Spirent extends CyberFlood with Data Breach Assessment for testing of networks and devices

Spirent Communications announced the availability of the solution using data breach emulation technology to provide holistic and hyper-realistic security testing of networks and devices for awareness of data breach and intruder activity.

This new solution, CyberFlood Data Breach Assessment, is a component of Spirent’s CyberFlood product line, extending it into production environments for continuous testing of live networks and devices.

As an holistic automated solution within the live network, CyberFlood Data Breach Assessment provides active monitoring and ongoing evaluations such as Purple Team assessments.

Unlike testing solutions that simulate attacks, CyberFlood Data Breach Assessment uses actual attack components, true hacker activity and malware executables to assess an organization’s vulnerability to cybercrime.

A study from the Center for Strategic and International Studies estimates that cybercrime costs the global economy $600 billion.

“With the ever-increasing stakes and mounting costs and penalties for a data breach, organizations must continually assess their abilities to detect an active attacker,” said David DeSanto, director, products and threat research, Spirent Communications.

“Unlike existing solutions, which do not use the real methods and techniques used by real attackers, CyberFlood Data Breach Assessment uses unique data breach emulation technology to provide hyper-realistic scenarios and assessments using the actual methodologies intruders follow.

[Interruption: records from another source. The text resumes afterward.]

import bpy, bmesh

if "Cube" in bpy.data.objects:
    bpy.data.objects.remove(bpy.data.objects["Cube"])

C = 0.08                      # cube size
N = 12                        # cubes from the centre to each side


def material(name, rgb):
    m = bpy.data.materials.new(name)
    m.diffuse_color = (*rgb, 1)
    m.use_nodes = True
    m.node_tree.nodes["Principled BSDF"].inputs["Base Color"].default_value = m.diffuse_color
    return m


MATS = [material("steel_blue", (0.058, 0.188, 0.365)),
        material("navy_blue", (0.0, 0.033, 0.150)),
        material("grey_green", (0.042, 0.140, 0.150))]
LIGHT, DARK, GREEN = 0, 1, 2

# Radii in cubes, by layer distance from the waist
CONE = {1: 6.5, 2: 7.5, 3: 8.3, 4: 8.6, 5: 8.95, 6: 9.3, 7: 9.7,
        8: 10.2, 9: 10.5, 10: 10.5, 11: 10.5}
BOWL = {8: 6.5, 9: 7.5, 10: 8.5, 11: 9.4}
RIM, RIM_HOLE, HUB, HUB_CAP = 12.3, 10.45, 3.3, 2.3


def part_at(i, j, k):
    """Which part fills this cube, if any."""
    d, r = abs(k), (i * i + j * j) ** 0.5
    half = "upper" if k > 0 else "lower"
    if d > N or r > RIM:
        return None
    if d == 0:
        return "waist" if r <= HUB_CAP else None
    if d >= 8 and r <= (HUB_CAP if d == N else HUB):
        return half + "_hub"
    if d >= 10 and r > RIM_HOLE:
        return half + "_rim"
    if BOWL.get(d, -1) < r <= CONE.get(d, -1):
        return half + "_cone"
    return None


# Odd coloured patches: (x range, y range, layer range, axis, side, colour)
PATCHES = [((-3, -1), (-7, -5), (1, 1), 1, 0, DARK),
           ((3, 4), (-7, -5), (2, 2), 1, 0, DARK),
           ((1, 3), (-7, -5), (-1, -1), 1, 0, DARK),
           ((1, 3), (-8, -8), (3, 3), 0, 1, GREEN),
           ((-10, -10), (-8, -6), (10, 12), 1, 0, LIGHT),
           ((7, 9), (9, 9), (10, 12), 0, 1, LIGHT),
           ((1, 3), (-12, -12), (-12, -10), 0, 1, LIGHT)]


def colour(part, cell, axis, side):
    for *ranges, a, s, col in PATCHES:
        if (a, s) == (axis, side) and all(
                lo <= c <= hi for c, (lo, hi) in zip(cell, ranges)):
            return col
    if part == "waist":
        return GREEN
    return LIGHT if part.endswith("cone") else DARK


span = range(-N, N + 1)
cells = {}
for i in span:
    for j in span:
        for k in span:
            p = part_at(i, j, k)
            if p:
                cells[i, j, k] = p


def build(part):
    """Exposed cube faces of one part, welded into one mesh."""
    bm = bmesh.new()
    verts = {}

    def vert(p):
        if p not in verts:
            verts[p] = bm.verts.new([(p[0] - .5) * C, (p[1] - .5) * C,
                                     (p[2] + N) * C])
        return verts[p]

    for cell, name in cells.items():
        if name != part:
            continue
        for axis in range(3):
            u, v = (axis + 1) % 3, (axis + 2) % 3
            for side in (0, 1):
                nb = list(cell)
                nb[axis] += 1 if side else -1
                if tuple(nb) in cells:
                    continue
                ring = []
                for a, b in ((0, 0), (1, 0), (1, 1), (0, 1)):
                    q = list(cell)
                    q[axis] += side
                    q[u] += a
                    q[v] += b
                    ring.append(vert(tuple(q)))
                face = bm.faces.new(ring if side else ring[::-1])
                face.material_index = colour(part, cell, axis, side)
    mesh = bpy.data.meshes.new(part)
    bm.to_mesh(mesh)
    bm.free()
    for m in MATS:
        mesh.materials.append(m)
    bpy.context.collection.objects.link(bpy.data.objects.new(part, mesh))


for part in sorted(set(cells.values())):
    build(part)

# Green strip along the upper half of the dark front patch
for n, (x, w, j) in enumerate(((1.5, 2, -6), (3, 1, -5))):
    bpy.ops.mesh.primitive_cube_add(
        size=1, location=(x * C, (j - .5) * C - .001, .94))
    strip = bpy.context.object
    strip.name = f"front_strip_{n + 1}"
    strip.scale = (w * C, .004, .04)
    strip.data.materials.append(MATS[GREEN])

This breakthrough solution gives organizations the ability to innocuously assess their production defenses and fortify weaknesses before they are compromised by work of an attacker.”

Emulation – A leap beyond simulation

CyberFlood Data Breach Assessment utilizes real traffic and activities that are indistinguishable from live efforts by cybercriminals and other malicious actors, rather than relying on replayed traffic and network activities that seem real.

Security infrastructures often discount simulated, unreal artifacts, treating them as phony, non-malicious traffic, and simply pass them through or block them as invalid network streams. Such traffic cannot test an organization’s defenses against cybercrime.

In contrast, Spirent has accumulated a repository of real attack components, including exploits, applications, and malware. This repository, powered by Spirent TestCloud, is a combination of the research of Spirent’s threat research team, Spirent SecurityLabs, and Spirent’s partnerships within the threat intelligence community.

Multi-Tier Protection Validation

In addition to using real traffic and activities, CyberFlood Data Breach Assessment provides holistic, real-world assessments and validation because it is not limited to certain portions of a network.

Attackers will choose the link in an environment and move laterally to reach resources, such as customer and financial data, intellectual property, and other company secrets.

To assess security requires consideration of an organization’s entire environment. CyberFlood Data Breach Assessment can begin an attack or intrusion activity in any part of the environment and can pivot across multiple internal network segments.

It can be deployed with physical or virtual sensors across an entire organization, including corporate and regional networks, data centers, and private and public cloud resources. It also assesses all security and networking devices involved in routing or securing traffic or detecting malicious activity.

Automated Purple Team assessments

The Purple Team security practice is becoming both a standard and a necessity for organizations to evaluate data breaches and attack readiness. A Purple Team assessment combines an attacking Red Team with a detecting Blue Team.

The CyberFlood Data Breach Assessment solution combines Red and Blue Teams into an automated Purple Team capability that can be run continuously in live, production environments. Results are displayed on a dashboard and in generated reports.

In addition, the system can send warning messages to the security team or initiate trouble tickets to address issues and unexpected discoveries.

“Assessing data breach readiness has been expensive, time-consuming and difficult, and plagued with gaps and deficiencies,” said Jon Oltsik, senior principal analyst, Enterprise Strategy Group.

“Having the ability to use actual intruder activity on an ongoing basis to assess how live monitoring systems will perform is essential to knowing whether an organization can find an intruder before disaster strikes.”

Don't miss